:: Excerpted data

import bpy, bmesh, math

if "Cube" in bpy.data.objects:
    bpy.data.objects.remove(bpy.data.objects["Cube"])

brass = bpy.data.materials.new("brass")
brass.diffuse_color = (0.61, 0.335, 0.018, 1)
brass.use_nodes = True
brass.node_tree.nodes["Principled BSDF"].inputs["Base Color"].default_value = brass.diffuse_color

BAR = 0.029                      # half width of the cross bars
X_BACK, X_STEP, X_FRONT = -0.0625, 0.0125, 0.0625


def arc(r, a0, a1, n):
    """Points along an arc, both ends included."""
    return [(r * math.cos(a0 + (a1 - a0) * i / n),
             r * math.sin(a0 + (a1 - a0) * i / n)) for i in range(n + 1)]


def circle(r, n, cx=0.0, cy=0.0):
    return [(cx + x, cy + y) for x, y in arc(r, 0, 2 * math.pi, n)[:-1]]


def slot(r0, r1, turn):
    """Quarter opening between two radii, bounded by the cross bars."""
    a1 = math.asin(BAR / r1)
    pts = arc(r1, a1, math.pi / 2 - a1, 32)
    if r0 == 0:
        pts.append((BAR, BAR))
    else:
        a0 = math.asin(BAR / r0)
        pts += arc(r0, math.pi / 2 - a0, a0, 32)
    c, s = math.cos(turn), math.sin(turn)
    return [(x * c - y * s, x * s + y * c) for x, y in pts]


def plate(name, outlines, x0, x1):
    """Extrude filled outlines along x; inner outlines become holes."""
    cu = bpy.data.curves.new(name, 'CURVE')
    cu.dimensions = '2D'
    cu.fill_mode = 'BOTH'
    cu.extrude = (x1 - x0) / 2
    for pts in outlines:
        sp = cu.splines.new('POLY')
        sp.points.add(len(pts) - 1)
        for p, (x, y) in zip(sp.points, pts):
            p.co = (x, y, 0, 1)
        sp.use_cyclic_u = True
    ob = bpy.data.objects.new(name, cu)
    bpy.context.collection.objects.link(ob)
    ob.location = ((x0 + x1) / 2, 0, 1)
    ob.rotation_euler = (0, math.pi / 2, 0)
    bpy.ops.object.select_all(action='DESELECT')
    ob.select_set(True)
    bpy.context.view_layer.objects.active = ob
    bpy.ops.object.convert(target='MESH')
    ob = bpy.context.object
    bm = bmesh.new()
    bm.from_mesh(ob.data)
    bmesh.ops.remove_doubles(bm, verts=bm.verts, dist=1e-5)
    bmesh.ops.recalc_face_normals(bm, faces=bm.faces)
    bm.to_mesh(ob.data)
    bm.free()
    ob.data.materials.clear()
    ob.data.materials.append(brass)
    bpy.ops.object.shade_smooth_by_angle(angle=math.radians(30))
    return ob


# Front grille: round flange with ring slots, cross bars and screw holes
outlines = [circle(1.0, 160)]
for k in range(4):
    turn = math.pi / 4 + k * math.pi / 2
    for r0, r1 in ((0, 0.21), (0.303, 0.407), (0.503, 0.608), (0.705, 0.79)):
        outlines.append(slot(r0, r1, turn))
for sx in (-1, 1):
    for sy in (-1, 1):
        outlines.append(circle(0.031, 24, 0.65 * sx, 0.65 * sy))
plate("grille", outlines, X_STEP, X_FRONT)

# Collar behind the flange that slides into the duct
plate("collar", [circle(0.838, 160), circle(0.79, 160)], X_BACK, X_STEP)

::::

Check each line above for "append" and return the ones that have it.

Solution to this problem:
        pts.append((BAR, BAR))
    ob.data.materials.append(brass)
        outlines.append(slot(r0, r1, turn))
        outlines.append(circle(0.031, 24, 0.65 * sx, 0.65 * sy))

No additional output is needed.